- **What the task requires**: Go through the records and copy each line where the word "bodyGeometry" occurs.

Stored data entries

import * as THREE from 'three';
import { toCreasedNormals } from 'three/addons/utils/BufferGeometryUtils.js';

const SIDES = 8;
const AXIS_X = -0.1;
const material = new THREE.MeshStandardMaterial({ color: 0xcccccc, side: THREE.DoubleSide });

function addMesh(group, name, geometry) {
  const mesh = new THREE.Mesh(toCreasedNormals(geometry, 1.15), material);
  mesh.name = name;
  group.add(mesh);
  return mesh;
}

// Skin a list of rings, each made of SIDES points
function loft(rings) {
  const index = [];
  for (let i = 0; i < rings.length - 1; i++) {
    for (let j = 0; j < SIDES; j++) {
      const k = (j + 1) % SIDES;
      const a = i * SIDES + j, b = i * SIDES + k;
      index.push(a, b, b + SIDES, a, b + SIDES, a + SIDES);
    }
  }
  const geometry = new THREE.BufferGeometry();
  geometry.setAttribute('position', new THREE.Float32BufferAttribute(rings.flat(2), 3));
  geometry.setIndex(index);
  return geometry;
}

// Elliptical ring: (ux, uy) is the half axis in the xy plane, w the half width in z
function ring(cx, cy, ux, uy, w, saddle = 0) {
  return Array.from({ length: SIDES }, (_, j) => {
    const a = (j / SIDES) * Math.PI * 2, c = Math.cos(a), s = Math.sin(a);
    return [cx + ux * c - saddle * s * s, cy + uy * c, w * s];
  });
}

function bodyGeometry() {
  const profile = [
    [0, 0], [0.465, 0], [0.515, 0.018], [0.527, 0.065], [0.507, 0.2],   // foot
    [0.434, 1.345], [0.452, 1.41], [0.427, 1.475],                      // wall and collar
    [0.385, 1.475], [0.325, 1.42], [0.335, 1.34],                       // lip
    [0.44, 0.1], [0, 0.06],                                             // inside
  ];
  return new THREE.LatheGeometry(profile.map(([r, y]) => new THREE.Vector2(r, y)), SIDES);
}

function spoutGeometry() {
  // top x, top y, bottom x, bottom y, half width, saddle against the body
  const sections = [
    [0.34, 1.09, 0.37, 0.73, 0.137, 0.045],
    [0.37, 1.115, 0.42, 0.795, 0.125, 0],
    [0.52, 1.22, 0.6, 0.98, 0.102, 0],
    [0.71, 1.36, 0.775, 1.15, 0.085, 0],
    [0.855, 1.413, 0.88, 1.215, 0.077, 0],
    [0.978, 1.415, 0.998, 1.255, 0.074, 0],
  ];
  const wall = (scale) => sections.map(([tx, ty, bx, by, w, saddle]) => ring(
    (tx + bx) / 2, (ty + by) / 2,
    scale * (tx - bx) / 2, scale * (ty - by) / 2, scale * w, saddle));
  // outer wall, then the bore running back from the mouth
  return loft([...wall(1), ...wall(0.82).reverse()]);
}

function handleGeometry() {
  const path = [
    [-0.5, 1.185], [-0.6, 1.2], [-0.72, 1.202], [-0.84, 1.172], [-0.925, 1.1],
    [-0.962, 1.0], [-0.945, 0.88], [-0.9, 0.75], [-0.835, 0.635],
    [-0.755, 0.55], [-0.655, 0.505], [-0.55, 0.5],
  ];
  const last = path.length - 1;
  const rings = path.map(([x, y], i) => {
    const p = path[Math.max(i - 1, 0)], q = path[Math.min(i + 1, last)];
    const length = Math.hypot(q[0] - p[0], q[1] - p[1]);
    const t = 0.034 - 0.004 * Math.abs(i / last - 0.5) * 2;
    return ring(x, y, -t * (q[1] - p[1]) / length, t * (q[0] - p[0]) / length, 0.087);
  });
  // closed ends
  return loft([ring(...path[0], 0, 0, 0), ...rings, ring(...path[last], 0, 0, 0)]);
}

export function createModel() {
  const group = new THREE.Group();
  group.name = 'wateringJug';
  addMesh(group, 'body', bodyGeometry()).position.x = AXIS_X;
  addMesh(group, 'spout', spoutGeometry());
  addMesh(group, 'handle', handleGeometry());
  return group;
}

- **Solution to the exercise**:
function bodyGeometry() {
  addMesh(group, 'body', bodyGeometry()).position.x = AXIS_X;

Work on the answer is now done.